Work order -> Retype, exactly as they stand, the lines from the start of the data to the line that contains "b = (corner", both ends included. Leave the pictures out.
━━━━━━━━━━━━━━━━━━━━━━━━━━━━━━
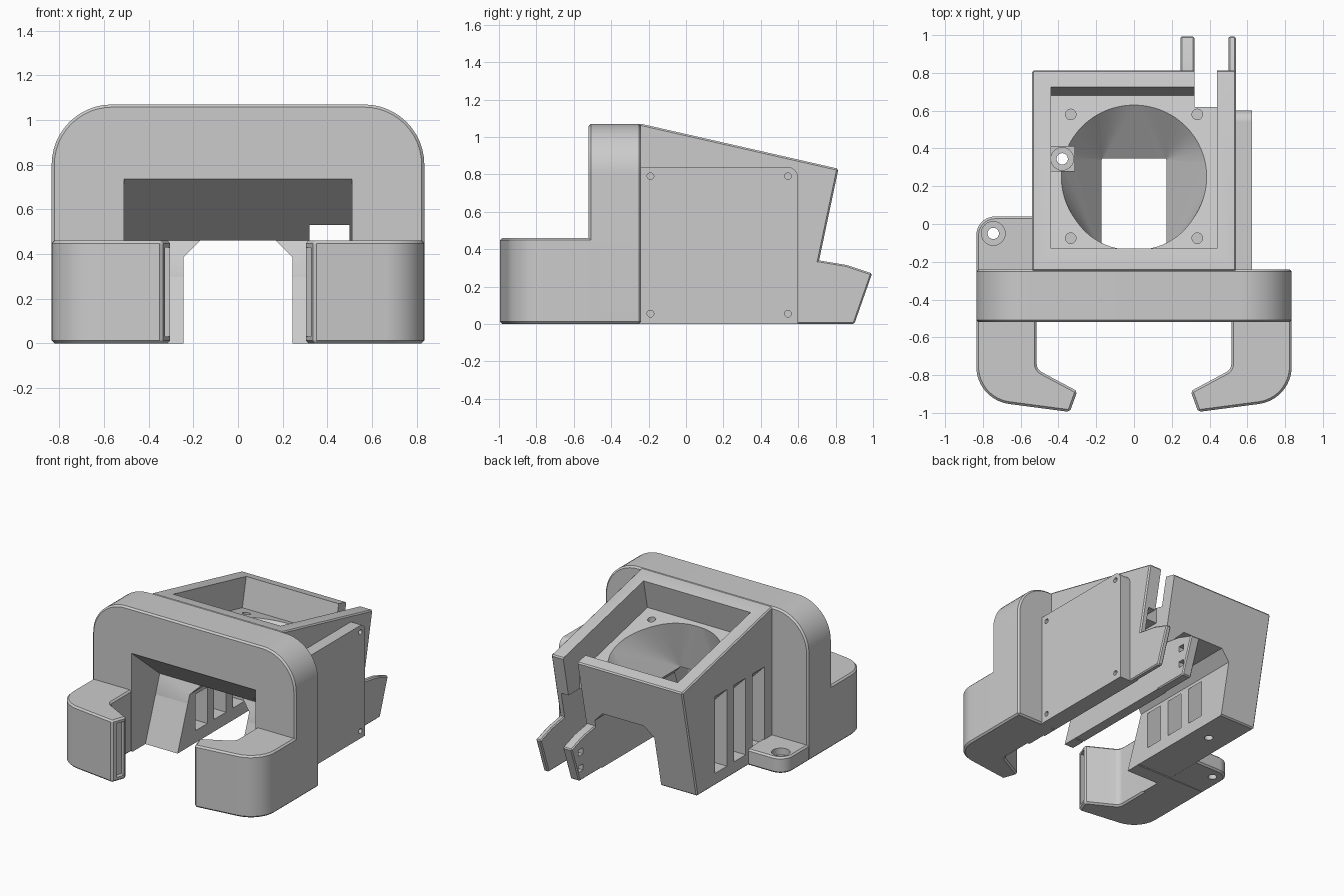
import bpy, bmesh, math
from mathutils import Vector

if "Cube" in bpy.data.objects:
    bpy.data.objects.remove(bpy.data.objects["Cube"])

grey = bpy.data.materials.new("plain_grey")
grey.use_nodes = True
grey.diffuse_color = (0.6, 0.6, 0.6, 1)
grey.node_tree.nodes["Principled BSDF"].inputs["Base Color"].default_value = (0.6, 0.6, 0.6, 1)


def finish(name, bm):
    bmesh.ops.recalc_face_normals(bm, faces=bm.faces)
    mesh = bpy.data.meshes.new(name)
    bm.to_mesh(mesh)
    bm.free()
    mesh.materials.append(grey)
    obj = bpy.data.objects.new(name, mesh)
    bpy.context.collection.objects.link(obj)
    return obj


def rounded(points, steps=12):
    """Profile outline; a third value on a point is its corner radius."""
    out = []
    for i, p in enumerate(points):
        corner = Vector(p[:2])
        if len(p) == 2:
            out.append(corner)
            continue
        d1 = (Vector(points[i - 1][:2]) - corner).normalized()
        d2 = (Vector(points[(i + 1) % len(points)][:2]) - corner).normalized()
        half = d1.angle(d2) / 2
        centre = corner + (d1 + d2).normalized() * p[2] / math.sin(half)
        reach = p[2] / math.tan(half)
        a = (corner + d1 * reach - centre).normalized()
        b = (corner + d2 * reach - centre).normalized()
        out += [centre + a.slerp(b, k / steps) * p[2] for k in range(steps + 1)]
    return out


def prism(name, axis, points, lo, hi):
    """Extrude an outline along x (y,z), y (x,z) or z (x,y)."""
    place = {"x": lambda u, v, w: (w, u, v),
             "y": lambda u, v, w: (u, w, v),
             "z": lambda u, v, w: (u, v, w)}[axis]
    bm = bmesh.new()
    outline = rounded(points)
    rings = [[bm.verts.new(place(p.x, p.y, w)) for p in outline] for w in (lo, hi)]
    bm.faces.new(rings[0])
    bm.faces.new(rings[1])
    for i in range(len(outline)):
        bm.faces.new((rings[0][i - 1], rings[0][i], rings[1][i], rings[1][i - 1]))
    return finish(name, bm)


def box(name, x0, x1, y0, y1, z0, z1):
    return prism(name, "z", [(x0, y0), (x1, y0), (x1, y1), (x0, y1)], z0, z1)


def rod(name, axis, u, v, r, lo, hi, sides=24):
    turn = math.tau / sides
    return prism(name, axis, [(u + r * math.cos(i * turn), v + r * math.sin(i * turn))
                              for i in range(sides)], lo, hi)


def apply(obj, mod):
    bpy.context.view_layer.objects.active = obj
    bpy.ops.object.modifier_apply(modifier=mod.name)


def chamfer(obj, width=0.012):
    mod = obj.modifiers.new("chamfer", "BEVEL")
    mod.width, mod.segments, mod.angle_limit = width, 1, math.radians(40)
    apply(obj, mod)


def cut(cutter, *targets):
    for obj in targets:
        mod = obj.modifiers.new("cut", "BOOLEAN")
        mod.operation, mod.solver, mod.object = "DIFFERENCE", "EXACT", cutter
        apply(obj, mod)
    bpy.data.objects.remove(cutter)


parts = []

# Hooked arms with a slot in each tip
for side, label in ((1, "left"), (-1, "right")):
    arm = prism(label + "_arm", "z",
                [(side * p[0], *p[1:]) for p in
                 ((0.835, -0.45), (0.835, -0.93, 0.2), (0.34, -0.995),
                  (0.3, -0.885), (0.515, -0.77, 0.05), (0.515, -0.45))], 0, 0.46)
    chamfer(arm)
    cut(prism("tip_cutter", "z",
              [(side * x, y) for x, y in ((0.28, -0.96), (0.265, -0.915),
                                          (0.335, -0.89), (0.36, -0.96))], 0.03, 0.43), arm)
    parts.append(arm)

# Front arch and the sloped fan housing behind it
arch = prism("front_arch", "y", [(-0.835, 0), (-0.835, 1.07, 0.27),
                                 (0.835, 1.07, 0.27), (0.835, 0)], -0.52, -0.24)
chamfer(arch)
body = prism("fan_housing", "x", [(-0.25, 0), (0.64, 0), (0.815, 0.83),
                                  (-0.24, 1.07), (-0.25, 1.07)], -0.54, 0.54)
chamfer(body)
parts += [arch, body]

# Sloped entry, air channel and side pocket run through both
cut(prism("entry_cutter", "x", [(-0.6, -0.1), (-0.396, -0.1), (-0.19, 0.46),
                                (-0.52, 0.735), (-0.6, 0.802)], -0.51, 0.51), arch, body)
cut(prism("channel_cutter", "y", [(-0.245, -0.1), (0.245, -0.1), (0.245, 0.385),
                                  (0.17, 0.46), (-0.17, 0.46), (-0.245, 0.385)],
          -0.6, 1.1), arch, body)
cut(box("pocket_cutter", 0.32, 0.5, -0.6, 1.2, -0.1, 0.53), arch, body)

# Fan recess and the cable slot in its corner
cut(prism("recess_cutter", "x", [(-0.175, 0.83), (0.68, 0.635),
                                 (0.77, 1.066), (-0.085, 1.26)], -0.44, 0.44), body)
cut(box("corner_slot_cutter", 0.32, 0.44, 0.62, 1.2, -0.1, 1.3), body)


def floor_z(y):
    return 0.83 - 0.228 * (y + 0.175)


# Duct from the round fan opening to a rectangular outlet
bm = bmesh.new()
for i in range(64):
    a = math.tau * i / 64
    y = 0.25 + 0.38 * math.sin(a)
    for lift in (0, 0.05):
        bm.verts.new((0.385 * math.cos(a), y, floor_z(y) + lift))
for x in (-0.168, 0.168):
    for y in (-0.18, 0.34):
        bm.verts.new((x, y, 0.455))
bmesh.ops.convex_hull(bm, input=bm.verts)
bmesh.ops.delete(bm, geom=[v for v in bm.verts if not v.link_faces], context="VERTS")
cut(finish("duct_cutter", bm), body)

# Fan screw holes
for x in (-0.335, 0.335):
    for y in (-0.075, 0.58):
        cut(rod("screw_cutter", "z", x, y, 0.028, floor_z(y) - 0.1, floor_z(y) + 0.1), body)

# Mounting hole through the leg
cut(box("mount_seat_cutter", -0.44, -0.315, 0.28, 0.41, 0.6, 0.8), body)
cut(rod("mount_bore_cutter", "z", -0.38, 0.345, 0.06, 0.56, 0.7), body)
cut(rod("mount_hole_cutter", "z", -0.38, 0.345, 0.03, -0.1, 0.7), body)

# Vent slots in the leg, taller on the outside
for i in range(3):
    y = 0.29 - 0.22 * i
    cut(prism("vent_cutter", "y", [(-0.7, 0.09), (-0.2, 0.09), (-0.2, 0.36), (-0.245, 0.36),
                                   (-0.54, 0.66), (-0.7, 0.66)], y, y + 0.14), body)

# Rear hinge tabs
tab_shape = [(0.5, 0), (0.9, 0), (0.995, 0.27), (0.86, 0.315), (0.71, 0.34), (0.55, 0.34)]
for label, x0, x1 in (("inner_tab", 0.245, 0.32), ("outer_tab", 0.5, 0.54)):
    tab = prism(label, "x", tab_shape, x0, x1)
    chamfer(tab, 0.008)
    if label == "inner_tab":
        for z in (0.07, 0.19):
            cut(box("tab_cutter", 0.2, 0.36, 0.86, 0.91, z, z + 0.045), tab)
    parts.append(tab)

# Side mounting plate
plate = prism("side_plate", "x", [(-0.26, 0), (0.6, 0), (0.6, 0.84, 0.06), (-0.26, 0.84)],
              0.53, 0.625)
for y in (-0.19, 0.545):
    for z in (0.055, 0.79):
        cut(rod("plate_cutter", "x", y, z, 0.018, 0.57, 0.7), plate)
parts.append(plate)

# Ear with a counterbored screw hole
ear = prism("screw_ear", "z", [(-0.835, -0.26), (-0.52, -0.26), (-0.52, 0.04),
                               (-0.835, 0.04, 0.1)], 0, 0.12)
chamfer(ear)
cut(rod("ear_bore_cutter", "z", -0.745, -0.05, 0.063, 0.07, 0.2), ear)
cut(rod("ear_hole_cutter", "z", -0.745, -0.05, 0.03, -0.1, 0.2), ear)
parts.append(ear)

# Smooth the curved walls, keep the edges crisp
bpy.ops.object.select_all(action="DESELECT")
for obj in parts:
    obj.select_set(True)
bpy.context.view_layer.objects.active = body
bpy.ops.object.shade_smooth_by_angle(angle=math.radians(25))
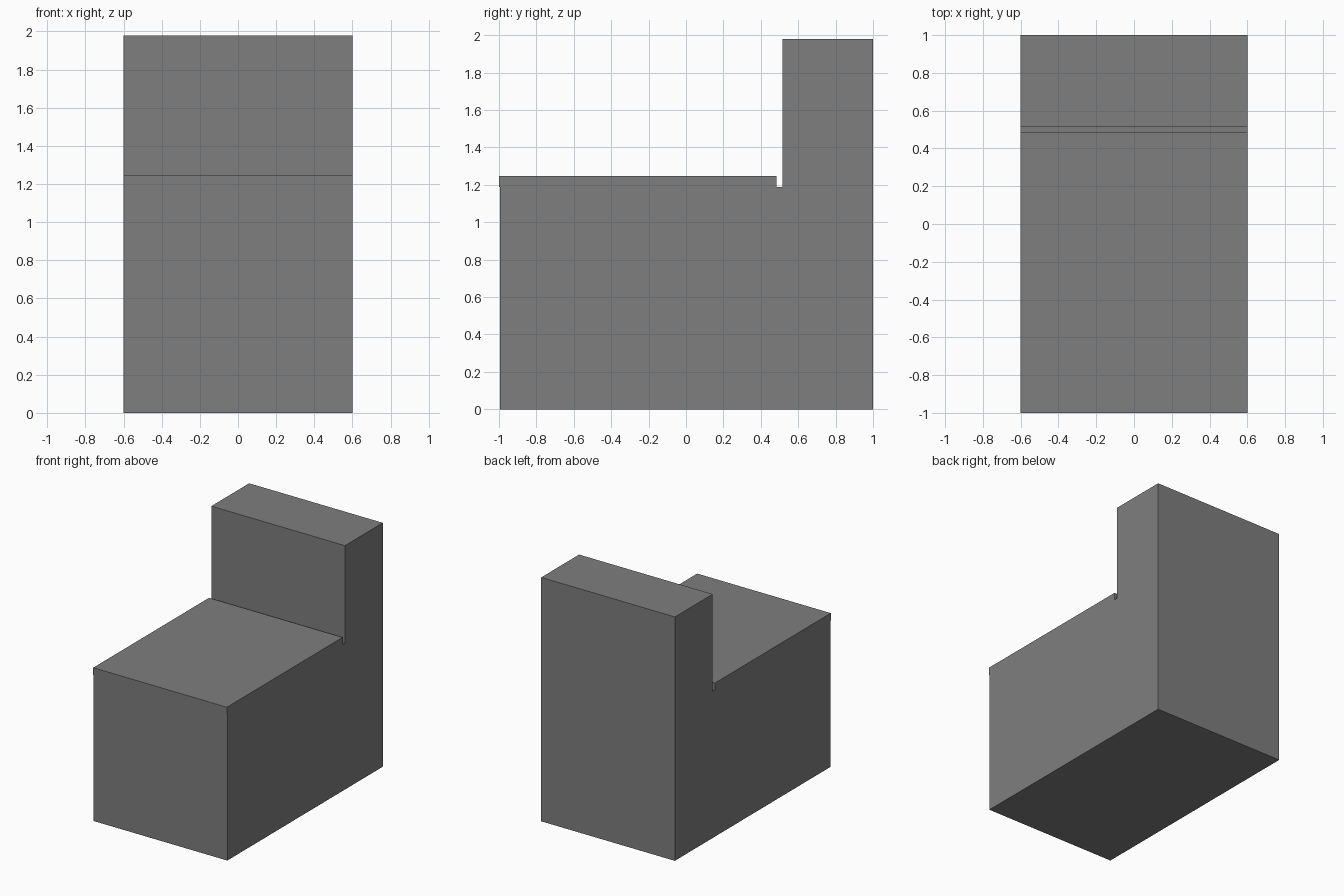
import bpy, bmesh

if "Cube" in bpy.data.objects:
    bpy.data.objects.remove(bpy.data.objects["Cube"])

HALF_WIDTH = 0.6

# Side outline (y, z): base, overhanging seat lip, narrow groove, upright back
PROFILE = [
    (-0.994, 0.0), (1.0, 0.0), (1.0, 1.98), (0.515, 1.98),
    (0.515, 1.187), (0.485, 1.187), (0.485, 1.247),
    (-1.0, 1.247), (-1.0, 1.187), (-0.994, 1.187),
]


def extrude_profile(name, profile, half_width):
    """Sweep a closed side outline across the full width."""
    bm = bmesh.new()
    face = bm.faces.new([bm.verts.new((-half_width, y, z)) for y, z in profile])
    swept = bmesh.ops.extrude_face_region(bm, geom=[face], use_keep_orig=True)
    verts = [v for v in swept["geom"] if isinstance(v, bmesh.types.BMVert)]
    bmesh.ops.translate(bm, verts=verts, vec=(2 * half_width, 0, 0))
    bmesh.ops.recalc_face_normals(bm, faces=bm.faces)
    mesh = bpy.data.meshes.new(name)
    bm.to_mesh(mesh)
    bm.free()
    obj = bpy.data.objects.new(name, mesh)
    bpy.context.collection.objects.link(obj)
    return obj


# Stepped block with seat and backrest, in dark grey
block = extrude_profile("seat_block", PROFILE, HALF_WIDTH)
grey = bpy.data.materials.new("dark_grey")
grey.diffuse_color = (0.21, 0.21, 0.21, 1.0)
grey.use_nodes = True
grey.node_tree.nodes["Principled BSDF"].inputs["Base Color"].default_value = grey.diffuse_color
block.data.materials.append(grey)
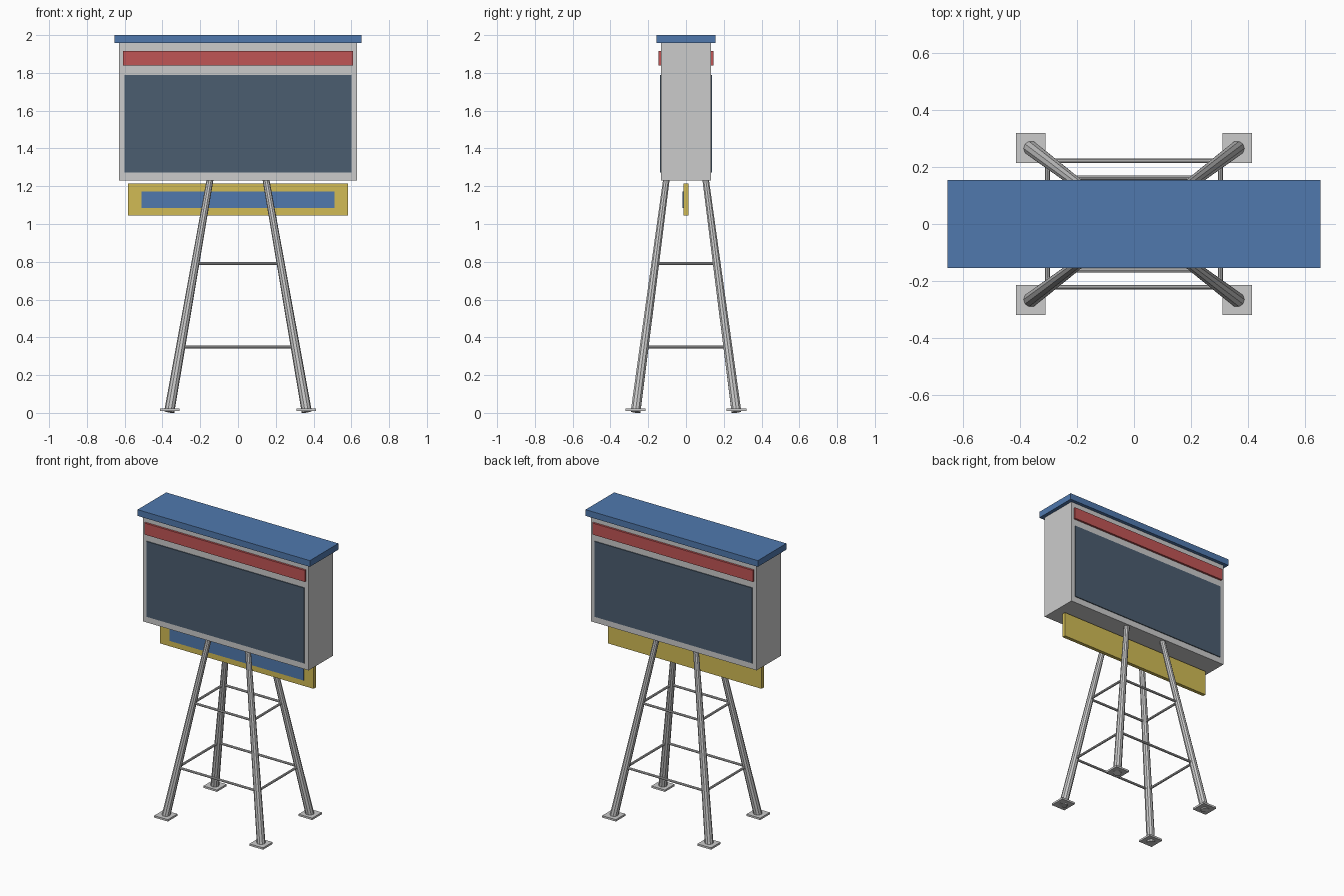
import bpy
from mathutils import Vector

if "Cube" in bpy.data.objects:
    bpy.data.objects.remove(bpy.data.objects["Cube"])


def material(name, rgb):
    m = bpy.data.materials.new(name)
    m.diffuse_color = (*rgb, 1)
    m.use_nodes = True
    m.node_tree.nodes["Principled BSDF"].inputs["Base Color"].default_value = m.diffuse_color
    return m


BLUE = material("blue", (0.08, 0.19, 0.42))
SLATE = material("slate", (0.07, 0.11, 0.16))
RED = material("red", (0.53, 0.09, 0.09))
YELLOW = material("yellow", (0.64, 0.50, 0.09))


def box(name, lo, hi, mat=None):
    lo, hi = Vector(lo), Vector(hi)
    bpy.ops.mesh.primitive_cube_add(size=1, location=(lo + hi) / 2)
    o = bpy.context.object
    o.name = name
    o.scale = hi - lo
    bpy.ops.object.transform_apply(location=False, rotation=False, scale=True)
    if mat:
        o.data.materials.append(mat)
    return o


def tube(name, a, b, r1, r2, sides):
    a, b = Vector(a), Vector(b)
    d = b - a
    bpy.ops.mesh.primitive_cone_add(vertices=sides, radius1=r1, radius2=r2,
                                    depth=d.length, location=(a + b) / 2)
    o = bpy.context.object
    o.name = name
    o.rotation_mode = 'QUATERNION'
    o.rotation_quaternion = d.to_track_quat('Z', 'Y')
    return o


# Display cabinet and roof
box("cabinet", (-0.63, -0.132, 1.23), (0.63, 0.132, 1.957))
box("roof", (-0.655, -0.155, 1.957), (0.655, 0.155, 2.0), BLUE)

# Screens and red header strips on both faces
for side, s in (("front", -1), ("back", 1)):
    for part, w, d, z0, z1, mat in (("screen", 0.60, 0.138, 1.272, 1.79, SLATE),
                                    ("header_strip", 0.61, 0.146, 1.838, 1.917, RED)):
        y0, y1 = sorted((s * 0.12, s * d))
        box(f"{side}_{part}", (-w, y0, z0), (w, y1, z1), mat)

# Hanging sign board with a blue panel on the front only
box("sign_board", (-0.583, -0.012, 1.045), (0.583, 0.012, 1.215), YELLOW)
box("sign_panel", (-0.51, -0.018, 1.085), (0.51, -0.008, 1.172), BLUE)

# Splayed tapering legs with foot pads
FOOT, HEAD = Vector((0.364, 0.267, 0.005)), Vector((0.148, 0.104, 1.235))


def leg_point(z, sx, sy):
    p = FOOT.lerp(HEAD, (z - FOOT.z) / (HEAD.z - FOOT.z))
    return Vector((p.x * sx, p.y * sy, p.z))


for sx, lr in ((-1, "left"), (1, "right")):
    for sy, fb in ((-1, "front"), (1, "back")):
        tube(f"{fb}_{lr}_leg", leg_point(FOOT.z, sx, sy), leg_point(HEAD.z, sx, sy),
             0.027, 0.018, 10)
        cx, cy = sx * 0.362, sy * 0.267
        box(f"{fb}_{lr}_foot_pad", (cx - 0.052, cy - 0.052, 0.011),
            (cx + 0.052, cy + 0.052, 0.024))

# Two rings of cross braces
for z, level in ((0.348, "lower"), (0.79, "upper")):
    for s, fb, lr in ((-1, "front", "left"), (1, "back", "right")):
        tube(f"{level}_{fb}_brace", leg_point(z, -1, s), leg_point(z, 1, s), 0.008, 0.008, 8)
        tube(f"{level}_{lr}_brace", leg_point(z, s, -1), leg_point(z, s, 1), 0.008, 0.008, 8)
━━━━━━━━━━━━━━━━━━━━━━━━━━━━━━
Solved exercise ->
import bpy, bmesh, math
from mathutils import Vector

if "Cube" in bpy.data.objects:
    bpy.data.objects.remove(bpy.data.objects["Cube"])

grey = bpy.data.materials.new("plain_grey")
grey.use_nodes = True
grey.diffuse_color = (0.6, 0.6, 0.6, 1)
grey.node_tree.nodes["Principled BSDF"].inputs["Base Color"].default_value = (0.6, 0.6, 0.6, 1)


def finish(name, bm):
    bmesh.ops.recalc_face_normals(bm, faces=bm.faces)
    mesh = bpy.data.meshes.new(name)
    bm.to_mesh(mesh)
    bm.free()
    mesh.materials.append(grey)
    obj = bpy.data.objects.new(name, mesh)
    bpy.context.collection.objects.link(obj)
    return obj


def rounded(points, steps=12):
    """Profile outline; a third value on a point is its corner radius."""
    out = []
    for i, p in enumerate(points):
        corner = Vector(p[:2])
        if len(p) == 2:
            out.append(corner)
            continue
        d1 = (Vector(points[i - 1][:2]) - corner).normalized()
        d2 = (Vector(points[(i + 1) % len(points)][:2]) - corner).normalized()
        half = d1.angle(d2) / 2
        centre = corner + (d1 + d2).normalized() * p[2] / math.sin(half)
        reach = p[2] / math.tan(half)
        a = (corner + d1 * reach - centre).normalized()
        b = (corner + d2 * reach - centre).normalized()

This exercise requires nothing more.